As you can see, with the way that things are set-up, there is no strict guideline or course outline for cohesive learning of the language. It is literally all self-motivated and self-starting, so to speak. What that means is that you have to be willing to be aware of your own progress with learning Japanese and you definitely need to hold yourself accountable to sticking with the lessons, which includes kind of creating your own lesson plans and coursework.
My personal recommendation based off my first impressions of the website’s foundation is to have a course textbook with you (I use Genki: An Integrated Course), have tutoring or classes outside of the website, and schedule time that is distinctly for learning the language, that’s if you try to use a resource like Japanese Pod 101. If you don’t have access to tutoring or classes, then I believe that learning with a group of friends may be beneficial as you can motivate one another and have people to practise conversationally with. If you are more scatter-brained and/or not good at self-starting or self-teaching, then this is definitely not going to be an avenue that will benefit you, at least not without more hard word than is already required.

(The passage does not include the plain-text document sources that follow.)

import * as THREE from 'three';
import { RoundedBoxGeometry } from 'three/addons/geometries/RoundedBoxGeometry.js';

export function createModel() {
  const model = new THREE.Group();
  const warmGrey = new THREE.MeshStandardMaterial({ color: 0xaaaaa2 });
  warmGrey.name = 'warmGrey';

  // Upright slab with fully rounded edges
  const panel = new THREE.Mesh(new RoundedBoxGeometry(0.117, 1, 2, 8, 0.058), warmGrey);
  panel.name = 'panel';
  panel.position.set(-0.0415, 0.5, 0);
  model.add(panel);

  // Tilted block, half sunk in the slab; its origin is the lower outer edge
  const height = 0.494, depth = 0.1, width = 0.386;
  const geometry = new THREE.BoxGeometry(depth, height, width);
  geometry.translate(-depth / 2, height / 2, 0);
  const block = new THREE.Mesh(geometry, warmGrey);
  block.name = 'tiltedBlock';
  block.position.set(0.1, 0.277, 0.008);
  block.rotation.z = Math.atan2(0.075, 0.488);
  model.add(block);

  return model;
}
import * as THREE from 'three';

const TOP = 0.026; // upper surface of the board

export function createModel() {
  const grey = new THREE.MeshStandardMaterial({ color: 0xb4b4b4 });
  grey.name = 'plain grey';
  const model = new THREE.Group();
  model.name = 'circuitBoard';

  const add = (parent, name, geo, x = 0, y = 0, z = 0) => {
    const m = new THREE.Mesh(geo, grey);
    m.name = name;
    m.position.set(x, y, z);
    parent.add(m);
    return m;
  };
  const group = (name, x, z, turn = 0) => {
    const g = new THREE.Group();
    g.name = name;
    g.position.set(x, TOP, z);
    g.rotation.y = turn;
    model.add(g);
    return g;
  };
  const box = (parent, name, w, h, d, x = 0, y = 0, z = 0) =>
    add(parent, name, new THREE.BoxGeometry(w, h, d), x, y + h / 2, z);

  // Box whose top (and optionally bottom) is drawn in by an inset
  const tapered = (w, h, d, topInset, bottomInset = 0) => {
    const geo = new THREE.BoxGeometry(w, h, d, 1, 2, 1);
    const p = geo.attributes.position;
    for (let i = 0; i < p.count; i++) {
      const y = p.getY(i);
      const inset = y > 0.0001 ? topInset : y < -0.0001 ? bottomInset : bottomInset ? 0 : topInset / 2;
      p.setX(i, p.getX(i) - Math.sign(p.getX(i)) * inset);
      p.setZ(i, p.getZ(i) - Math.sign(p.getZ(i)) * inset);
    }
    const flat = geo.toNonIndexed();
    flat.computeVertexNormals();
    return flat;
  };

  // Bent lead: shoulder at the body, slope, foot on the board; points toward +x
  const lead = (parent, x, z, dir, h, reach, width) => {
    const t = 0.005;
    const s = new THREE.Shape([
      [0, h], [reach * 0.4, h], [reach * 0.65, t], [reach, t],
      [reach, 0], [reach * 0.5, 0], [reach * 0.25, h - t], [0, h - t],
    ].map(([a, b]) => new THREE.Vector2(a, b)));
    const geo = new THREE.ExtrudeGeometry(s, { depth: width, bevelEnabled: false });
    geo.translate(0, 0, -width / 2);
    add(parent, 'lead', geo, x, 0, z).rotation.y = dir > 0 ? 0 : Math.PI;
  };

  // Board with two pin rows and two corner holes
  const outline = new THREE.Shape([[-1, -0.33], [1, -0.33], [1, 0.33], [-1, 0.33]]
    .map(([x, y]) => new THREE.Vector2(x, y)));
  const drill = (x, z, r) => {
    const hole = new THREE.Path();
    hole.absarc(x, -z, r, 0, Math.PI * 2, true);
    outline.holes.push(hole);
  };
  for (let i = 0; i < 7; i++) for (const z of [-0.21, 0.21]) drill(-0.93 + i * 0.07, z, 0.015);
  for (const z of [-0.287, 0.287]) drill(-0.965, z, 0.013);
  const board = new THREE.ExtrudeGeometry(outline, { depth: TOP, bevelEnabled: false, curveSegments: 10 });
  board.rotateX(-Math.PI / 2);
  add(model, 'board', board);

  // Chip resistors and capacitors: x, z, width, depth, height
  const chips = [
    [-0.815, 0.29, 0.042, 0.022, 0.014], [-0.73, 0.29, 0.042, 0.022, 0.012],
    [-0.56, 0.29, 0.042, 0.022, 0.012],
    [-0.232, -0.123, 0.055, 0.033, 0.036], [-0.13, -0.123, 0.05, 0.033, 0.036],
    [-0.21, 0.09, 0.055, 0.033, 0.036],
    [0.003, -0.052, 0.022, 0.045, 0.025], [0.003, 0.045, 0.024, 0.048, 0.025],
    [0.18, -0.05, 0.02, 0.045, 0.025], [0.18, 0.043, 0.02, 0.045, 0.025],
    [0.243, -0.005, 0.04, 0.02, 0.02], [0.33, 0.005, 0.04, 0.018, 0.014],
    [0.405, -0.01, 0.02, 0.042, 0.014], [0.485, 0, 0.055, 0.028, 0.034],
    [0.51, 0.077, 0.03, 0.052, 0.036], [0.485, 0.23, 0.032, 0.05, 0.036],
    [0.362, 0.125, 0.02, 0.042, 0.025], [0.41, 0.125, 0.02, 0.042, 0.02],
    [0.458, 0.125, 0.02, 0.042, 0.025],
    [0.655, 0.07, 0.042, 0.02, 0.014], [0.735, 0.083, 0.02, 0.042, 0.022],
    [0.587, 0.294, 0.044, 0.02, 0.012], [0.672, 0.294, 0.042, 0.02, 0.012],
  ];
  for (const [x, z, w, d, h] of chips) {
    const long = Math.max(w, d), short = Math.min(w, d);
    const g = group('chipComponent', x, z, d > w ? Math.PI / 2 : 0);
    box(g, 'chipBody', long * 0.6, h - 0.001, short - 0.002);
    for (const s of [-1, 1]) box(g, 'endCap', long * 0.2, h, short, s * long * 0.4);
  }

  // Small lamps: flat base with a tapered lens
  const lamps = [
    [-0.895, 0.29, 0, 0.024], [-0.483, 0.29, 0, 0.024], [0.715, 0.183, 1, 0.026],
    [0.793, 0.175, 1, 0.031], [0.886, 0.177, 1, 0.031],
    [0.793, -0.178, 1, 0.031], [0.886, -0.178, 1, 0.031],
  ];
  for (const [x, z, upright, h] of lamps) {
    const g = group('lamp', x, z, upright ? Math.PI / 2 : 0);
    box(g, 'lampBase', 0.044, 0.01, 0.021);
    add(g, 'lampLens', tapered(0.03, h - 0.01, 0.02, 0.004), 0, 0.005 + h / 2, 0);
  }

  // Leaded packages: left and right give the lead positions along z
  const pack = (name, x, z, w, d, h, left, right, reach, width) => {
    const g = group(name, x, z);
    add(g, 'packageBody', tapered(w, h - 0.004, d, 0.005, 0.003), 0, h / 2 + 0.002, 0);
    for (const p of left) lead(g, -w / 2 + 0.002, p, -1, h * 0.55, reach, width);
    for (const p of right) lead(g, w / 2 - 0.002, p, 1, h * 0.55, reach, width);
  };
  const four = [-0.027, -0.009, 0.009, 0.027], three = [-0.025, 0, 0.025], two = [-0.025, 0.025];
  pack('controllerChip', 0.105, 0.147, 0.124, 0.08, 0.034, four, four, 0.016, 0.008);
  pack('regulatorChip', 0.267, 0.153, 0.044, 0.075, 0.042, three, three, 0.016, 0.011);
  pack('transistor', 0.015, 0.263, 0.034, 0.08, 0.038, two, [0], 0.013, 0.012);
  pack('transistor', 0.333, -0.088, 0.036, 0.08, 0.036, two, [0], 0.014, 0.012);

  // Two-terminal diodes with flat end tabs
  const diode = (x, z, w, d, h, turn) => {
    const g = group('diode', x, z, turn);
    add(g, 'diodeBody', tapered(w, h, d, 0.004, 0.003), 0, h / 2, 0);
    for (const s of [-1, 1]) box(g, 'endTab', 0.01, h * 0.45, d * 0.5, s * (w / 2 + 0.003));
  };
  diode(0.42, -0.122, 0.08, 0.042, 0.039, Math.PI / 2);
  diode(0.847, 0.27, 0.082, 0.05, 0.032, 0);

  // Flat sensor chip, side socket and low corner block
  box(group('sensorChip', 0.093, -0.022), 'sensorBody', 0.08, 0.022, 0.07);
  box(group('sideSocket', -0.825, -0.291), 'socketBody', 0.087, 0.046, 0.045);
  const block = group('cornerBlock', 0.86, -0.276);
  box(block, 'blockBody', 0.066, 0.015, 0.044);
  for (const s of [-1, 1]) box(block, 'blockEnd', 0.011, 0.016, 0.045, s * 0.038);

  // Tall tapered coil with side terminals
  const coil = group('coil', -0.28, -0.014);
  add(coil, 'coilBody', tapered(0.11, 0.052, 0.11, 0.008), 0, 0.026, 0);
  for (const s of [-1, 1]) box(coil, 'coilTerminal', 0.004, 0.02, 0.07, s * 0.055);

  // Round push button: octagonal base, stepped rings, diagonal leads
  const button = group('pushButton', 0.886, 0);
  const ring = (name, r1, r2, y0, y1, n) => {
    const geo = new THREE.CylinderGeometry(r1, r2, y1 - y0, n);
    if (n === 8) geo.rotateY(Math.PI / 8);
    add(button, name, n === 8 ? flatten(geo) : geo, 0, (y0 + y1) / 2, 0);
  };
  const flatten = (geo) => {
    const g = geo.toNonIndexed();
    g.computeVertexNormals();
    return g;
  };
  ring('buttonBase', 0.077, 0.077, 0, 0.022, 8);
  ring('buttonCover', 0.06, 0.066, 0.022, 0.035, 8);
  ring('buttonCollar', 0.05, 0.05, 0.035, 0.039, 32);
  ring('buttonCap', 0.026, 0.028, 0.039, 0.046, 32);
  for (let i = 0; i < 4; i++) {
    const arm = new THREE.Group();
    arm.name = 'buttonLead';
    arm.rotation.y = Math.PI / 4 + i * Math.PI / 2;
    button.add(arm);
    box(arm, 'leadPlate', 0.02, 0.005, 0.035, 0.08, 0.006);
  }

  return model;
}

Next week, I will go over the videos and other tools that the websites offers in more details so that you can get a better grasp of the content to decide if you feel it’s going to be worth the monetary investment. As always, my thoughts will be unfiltered and upfront. Please, do subscribe to my blog if you are interested in this segment! Thank you.